Plain-text document sources
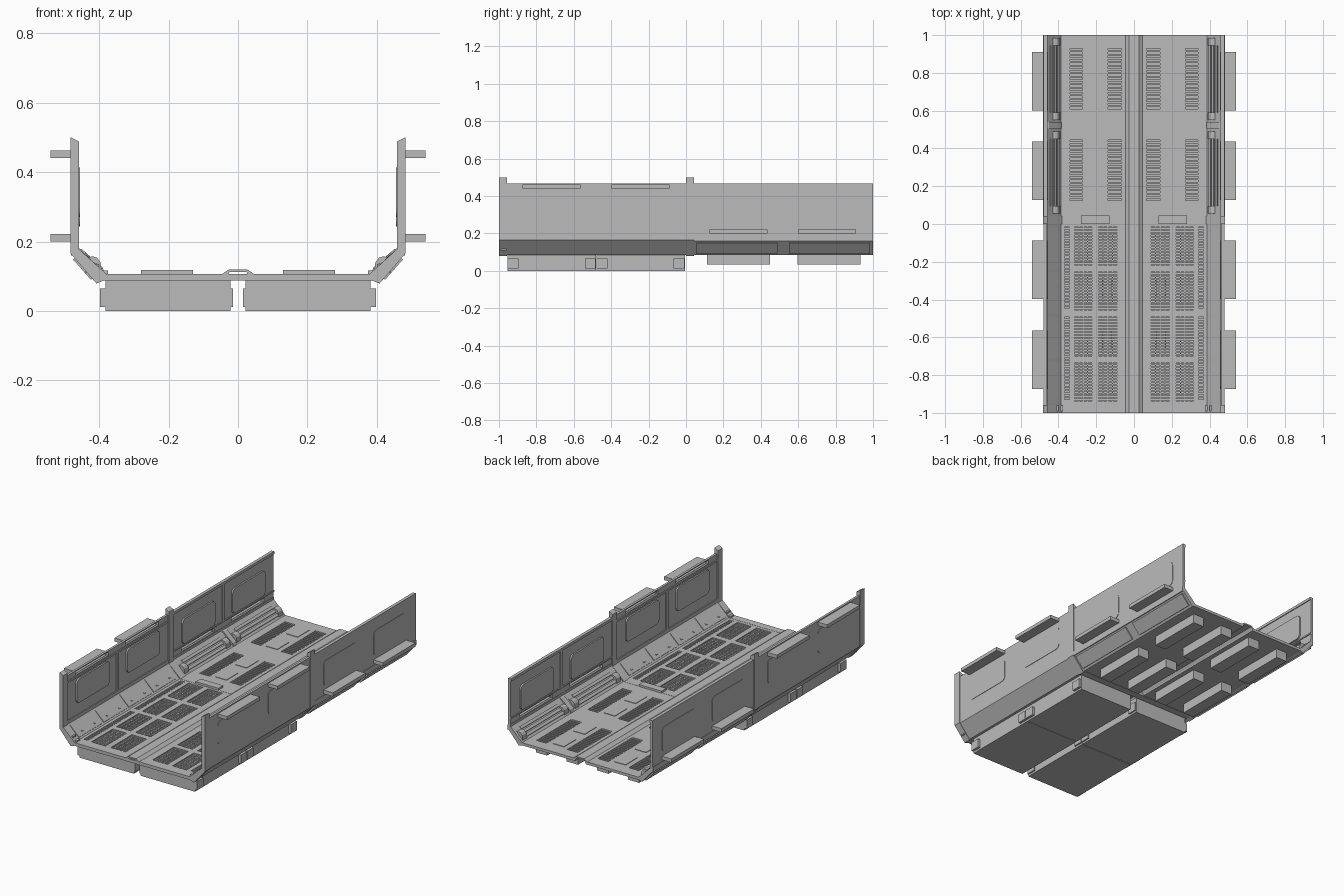
import bpy, bmesh, math

if "Cube" in bpy.data.objects:
    bpy.data.objects.remove(bpy.data.objects["Cube"])

grey = bpy.data.materials.new("panel_grey")
grey.diffuse_color = (0.5, 0.5, 0.5, 1)
grey.use_nodes = True
grey.node_tree.nodes["Principled BSDF"].inputs["Base Color"].default_value = grey.diffuse_color


def finish(name, bm, solid=0.0, offset=-1, recalc=True):
    """Turn a right-half bmesh into an object mirrored across x."""
    if recalc:
        bmesh.ops.recalc_face_normals(bm, faces=bm.faces)
    me = bpy.data.meshes.new(name)
    bm.to_mesh(me)
    bm.free()
    me.materials.append(grey)
    ob = bpy.data.objects.new(name, me)
    bpy.context.collection.objects.link(ob)
    if solid:
        m = ob.modifiers.new("thickness", 'SOLIDIFY')
        m.thickness, m.offset = solid, offset
    m = ob.modifiers.new("mirror", 'MIRROR')
    m.use_mirror_merge = False
    return ob


def add_box(bm, x0, x1, y0, y1, z0, z1, open_dir=None):
    """Box; open_dir removes one side ('top' or 'inner')."""
    v = [bm.verts.new((x, y, z)) for x in (x0, x1) for y in (y0, y1) for z in (z0, z1)]
    sides = {'inner': (0, 1, 3, 2), 'outer': (4, 6, 7, 5), 'front': (0, 4, 5, 1),
             'back': (2, 3, 7, 6), 'bottom': (0, 2, 6, 4), 'top': (1, 5, 7, 3)}
    for key, idx in sides.items():
        if key != open_dir:
            bm.faces.new([v[i] for i in idx])


def boxes(name, specs, open_dir=None, solid=0.0):
    bm = bmesh.new()
    for s in specs:
        add_box(bm, *s, open_dir=open_dir)
    return finish(name, bm, solid)


def add_prism(bm, pts, a, b, axis='y'):
    """Extrude a profile: xz points along y, or yz points along x."""
    put = (lambda p, t: (p[0], t, p[1])) if axis == 'y' else (lambda p, t: (t, p[0], p[1]))
    lo = [bm.verts.new(put(p, a)) for p in pts]
    hi = [bm.verts.new(put(p, b)) for p in pts]
    bm.faces.new(lo)
    bm.faces.new(hi[::-1])
    n = len(pts)
    for i in range(n):
        j = (i + 1) % n
        bm.faces.new((lo[i], hi[i], hi[j], lo[j]))


def prisms(name, pts, spans, axis='y'):
    bm = bmesh.new()
    for a, b in spans:
        add_prism(bm, pts, a, b, axis)
    return finish(name, bm)


def holed_plate(name, u, v, holes, level, thick, plane):
    """Flat plate with rectangular holes, in xy ('z') or yz ('x')."""
    us = sorted(set(list(u) + [c for h in holes for c in h[:2]]))
    vs = sorted(set(list(v) + [c for h in holes for c in h[2:]]))
    bm = bmesh.new()
    put = (lambda a, b: (a, b, level)) if plane == 'z' else (lambda a, b: (level, a, b))
    g = [[bm.verts.new(put(a, b)) for b in vs] for a in us]
    for i in range(len(us) - 1):
        for j in range(len(vs) - 1):
            cu, cv = (us[i] + us[i + 1]) / 2, (vs[j] + vs[j + 1]) / 2
            if not any(h[0] < cu < h[1] and h[2] < cv < h[3] for h in holes):
                bm.faces.new((g[i][j], g[i + 1][j], g[i + 1][j + 1], g[i][j + 1]))
    bmesh.ops.delete(bm, geom=[w for w in bm.verts if not w.link_faces], context='VERTS')
    return finish(name, bm, thick, -1, recalc=False)


def round_rect(y0, y1, z0, z1, r=0.025):
    pts = []
    for cy, cz, s in ((y1 - r, z1 - r, 0), (y0 + r, z1 - r, 90), (y0 + r, z0 + r, 180), (y1 - r, z0 + r, 270)):
        for k in range(5):
            t = math.radians(s + k * 22.5)
            pts.append((cy + r * math.cos(t), cz + r * math.sin(t)))
    return pts


FRONT_BAYS = ((-0.874, -0.564), (-0.398, -0.088))
BACK_BAYS = ((0.126, 0.436), (0.60, 0.91))

# U-shaped frame ribs
rib = [(0, .088), (.385, .088), (.408, .079), (.482, .165), (.482, .5), (.458, .488),
       (.458, .178), (.38, .107), (0, .107)]
prisms("frame_ribs", rib, ((-1, -.957), (0, .042)))
boxes("rib_floor_pads", [(.13, .28, .0, .045, .105, .118)])
boxes("rib_corner_blocks", [(.375, .41, -.99, -.96, .1, .116), (.40, .44, -.99, -.96, .11, .135)])

# Side walls with slots for the outer light boxes
for part, ys, bays, slot, pad in (("front", (-.96, 0), FRONT_BAYS, (.441, .462), (.27, .414)),
                                  ("back", (.04, 1), BACK_BAYS, (.2, .222), (.243, .393))):
    slots = [(a, b, slot[0], slot[1]) for a, b in bays]
    holed_plate(part + "_wall", ys, (.17, .468), slots, .478, .014, 'x')
    boxes(part + "_light_box", [(.475, .54, a, b, slot[0], slot[1]) for a, b in bays], 'inner', .003)
    bm = bmesh.new()
    for a, b in bays:
        add_prism(bm, round_rect(a, b, *pad), .455, .4805, 'x')
    finish(part + "_window_panel", bm)
# Rails along the walls
boxes("wall_rails", [(.459, .466, -.957, 0, .425, .436), (.459, .466, .042, 1, .452, .468),
                     (.459, .466, .042, 1, .228, .236), (.476, .481, .042, 1, .16, .19),
                     (.459, .466, -.957, 0, .18, .2),
                     (.459, .466, -.49, -.47, .2, .43), (.459, .466, .51, .53, .236, .452)])

# Slanted lower sides
slant = [(.388, .09), (.408, .084), (.478, .164), (.478, .195), (.462, .195), (.462, .181), (.384, .104)]
prisms("slanted_side", slant, ((-.957, 0), (.042, 1)))
# Thin plates on the front slants
plate = [(.394, .113), (.455, .1705), (.452, .1745), (.391, .117)]
prisms("slant_plates", plate, [(-.945 + i * .236, -.945 + i * .236 + .215) for i in range(4)])
ticks = [(.405, .128), (.412, .134), (.409, .139), (.402, .133)]
prisms("slant_ticks", ticks, [(-.90 + i * .118, -.885 + i * .118) for i in range(8)])
# Raised conduit bars on the back slants, split by a short rib
bar = [(.398, .112), (.398, .14), (.41, .155), (.447, .157), (.455, .172)]
bar_bays = ((.055, .49), (.55, .985))
for i, (a, b) in enumerate(bar_bays):
    bm = bmesh.new()
    add_prism(bm, [(.392, .110), (.396, .14), (.406, .153), (.418, .157), (.430, .155), (.44, .165)], a, a + .04)
    add_prism(bm, [(.392, .110), (.396, .14), (.406, .153), (.418, .157), (.430, .155), (.44, .165)], b - .04, b)
    for x, z in ((.398, .114), (.416, .131), (.434, .148)):
        add_prism(bm, [(x, z), (x + .012, z + .011), (x + .006, z + .02), (x - .006, z + .009)], a + .04, b - .04)
    finish("conduit_bars_%d" % (i + 1), bm)
prisms("conduit_rib", [(.384, .104), (.39, .125), (.45, .178), (.462, .181)], ((.505, .54),))
# Outer plates under the back slants
outer = [(.418, .094), (.424, .09), (.476, .149), (.468, .153)]
prisms("slant_outer_plates", outer, bar_bays)

# Centre spine
spine = [(.046, .094), (.046, .106), (.026, .12), (0, .12), (0, .112), (.024, .112), (.036, .094)]
prisms("centre_spine", spine, ((-1, 1),))

# Front floor with grate openings
cols = ((.09, .188), (.222, .315))
rows = ((-.937, -.735), (-.70, -.492), (-.455, -.254), (-.217, -.016))
strips = ((-.937, -.492), (-.455, -.016))
holes = [c + r for c in cols for r in rows] + [(.341, .368) + s for s in strips]
holed_plate("front_floor", (.034, .39), (-.957, 0), holes, .106, .012, 'z')
bars = []
for x0, x1 in cols:
    for y0, y1 in rows:
        n = 13
        for k in range(n):
            y = y0 + (y1 - y0) * (k + .5) / n
            bars.append((x0, x1, y - .0045, y + .0045, .095, .101))
        for k in (1, 2, 3):
            x = x0 + (x1 - x0) * k / 4
            bars.append((x - .003, x + .003, y0, y1, .094, .103))
boxes("floor_grates", bars)
boxes("edge_grates", [(.341, .368, s[0] + k * .0178, s[0] + k * .0178 + .009, .096, .104)
                      for s in strips for k in range(25)])

# Service boxes under the front floor, with corner clips
boxes("under_floor_box", [(.022, .382, -.954, -.482, 0, .095), (.022, .382, -.478, -.006, 0, .095)], 'top', .006)
clip_y = ((-.954, -.895), (-.54, -.484), (-.478, -.42), (-.066, -.008))
boxes("box_clips", [(x, x + w, a, b, .012, .065) for a, b in clip_y for x, w in ((.38, .017), (.014, .01))])
boxes("box_machinery", [(.12, .17, y - .05, y + .05, .006, .07) for y in (-.61, -.34)])

# Back floor with slatted vents and inset lids
vents = [c + r for c in ((.066, .137), (.272, .339)) for r in ((.116, .446), (.60, .93))]
holed_plate("back_floor", (.034, .39), (.042, 1), vents, .106, .016, 'z')
boxes("vent_slats", [(x0, x1, y0 + k * .0194, y0 + k * .0194 + .0095, .095, .104)
                     for x0, x1, y0, y1 in vents for k in range(17)])
boxes("vent_trays", [(x0 - .003, x1 + .003, y0 - .004, y1 + .002, .034, .092) for x0, x1, y0, y1 in vents], 'top', .004)
boxes("floor_lids", [(.167, .24, a, b, .1, .109) for a, b in ((.13, .238), (.32, .434), (.61, .72), (.804, .915))])
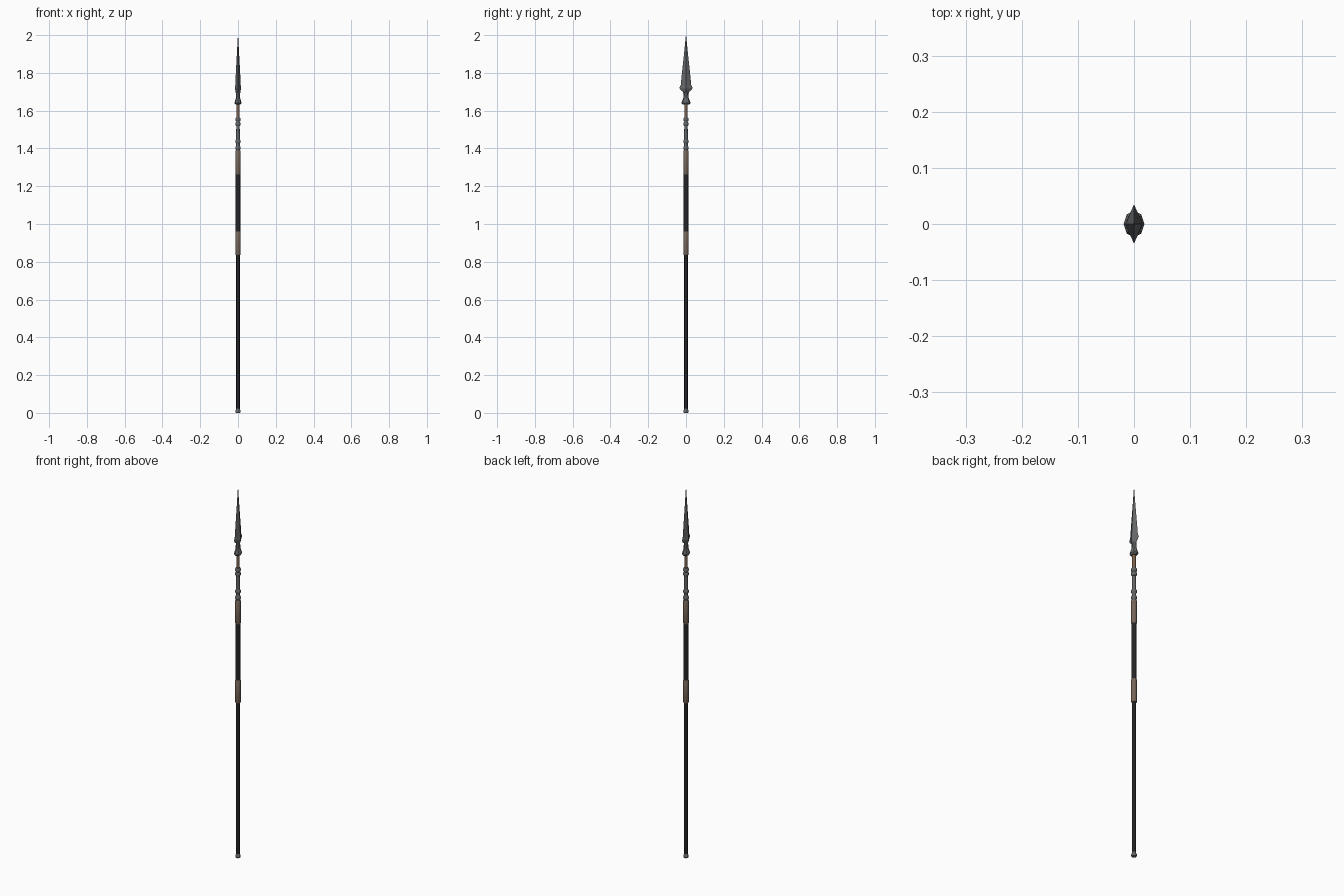
import bpy, bmesh, math

if "Cube" in bpy.data.objects:
    bpy.data.objects.remove(bpy.data.objects["Cube"])


def material(name, rgb):
    m = bpy.data.materials.new(name)
    m.diffuse_color = (*rgb, 1)
    m.use_nodes = True
    m.node_tree.nodes["Principled BSDF"].inputs["Base Color"].default_value = m.diffuse_color
    return m


STEEL = material("grey steel", (0.13, 0.135, 0.14))
DARK = material("black shaft", (0.018, 0.018, 0.020))
LEATHER = material("brown leather", (0.19, 0.135, 0.10))
COPPER = material("copper brown", (0.20, 0.12, 0.075))


def loft(name, mat, rings, sides=16, smooth=True):
    """Stack rings of (z, x radius, y radius) and close both ends."""
    bm = bmesh.new()
    prev = None
    for z, rx, ry in rings:
        ring = [bm.verts.new((rx * math.cos(2 * math.pi * i / sides),
                              ry * math.sin(2 * math.pi * i / sides), z))
                for i in range(sides)]
        if prev:
            for i in range(sides):
                j = (i + 1) % sides
                bm.faces.new((prev[i], prev[j], ring[j], ring[i]))
        else:
            bm.faces.new(ring[::-1])
        prev = ring
    bm.faces.new(prev)
    me = bpy.data.meshes.new(name)
    bm.to_mesh(me)
    bm.free()
    me.materials.append(mat)
    ob = bpy.data.objects.new(name, me)
    bpy.context.collection.objects.link(ob)
    if smooth:
        bpy.ops.object.select_all(action='DESELECT')
        ob.select_set(True)
        bpy.context.view_layer.objects.active = ob
        bpy.ops.object.shade_smooth_by_angle(angle=math.radians(35))
    return ob


def turned(name, mat, profile, sides=16):
    return loft(name, mat, [(z, r, r) for z, r in profile], sides)


# Butt cap and lower shaft
turned("butt_cap", STEEL, [(0, 0.011), (0.004, 0.013), (0.012, 0.013),
                           (0.018, 0.010), (0.022, 0.0095)])
turned("lower_shaft", DARK, [(0.018, 0.0095), (0.85, 0.0095)])

# Two leather grips around the thicker middle shaft
for name, z0, z1 in (("lower_grip", 0.835, 0.96), ("upper_grip", 1.262, 1.388)):
    turned(name, LEATHER, [(z0, 0.012), (z0 + 0.004, 0.0138),
                           (z1 - 0.004, 0.0138), (z1, 0.012)])
turned("middle_shaft", DARK, [(0.95, 0.0122), (1.27, 0.0122)])

# Steel socket with paired rings at each end
turned("socket", STEEL, [(1.38, 0.0105), (1.47, 0.0105), (1.51, 0.009), (1.565, 0.009)])
for i, z in enumerate((1.402, 1.436, 1.53, 1.553)):
    turned(f"socket_ring_{i + 1}", STEEL,
           [(z - 0.011, 0.010), (z - 0.005, 0.0138), (z + 0.005, 0.0138), (z + 0.011, 0.010)])

# Copper neck
turned("neck", COPPER, [(1.555, 0.0085), (1.645, 0.0085)])

# Flared collar under the blade
loft("collar", STEEL, [(1.632, 0.013, 0.017), (1.64, 0.0185, 0.024),
                       (1.647, 0.017, 0.022), (1.668, 0.011, 0.014),
                       (1.69, 0.010, 0.0125), (1.70, 0.010, 0.012)], 8, False)

# Diamond-section blade with swept barbs
loft("blade", STEEL, [(1.68, 0.009, 0.012), (1.70, 0.013, 0.017),
                      (1.712, 0.015, 0.030), (1.72, 0.0155, 0.035),
                      (1.735, 0.0145, 0.028), (1.80, 0.0115, 0.0215),
                      (1.90, 0.006, 0.0105), (2.0, 0.0005, 0.0005)], 4, False)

▸ Work instructions:
The lines in the entries above that carry the word "vents" must be copied.

▸ Response to the exercise:
# Back floor with slatted vents and inset lids
vents = [c + r for c in ((.066, .137), (.272, .339)) for r in ((.116, .446), (.60, .93))]
holed_plate("back_floor", (.034, .39), (.042, 1), vents, .106, .016, 'z')
                     for x0, x1, y0, y1 in vents for k in range(17)])
boxes("vent_trays", [(x0 - .003, x1 + .003, y0 - .004, y1 + .002, .034, .092) for x0, x1, y0, y1 in vents], 'top', .004)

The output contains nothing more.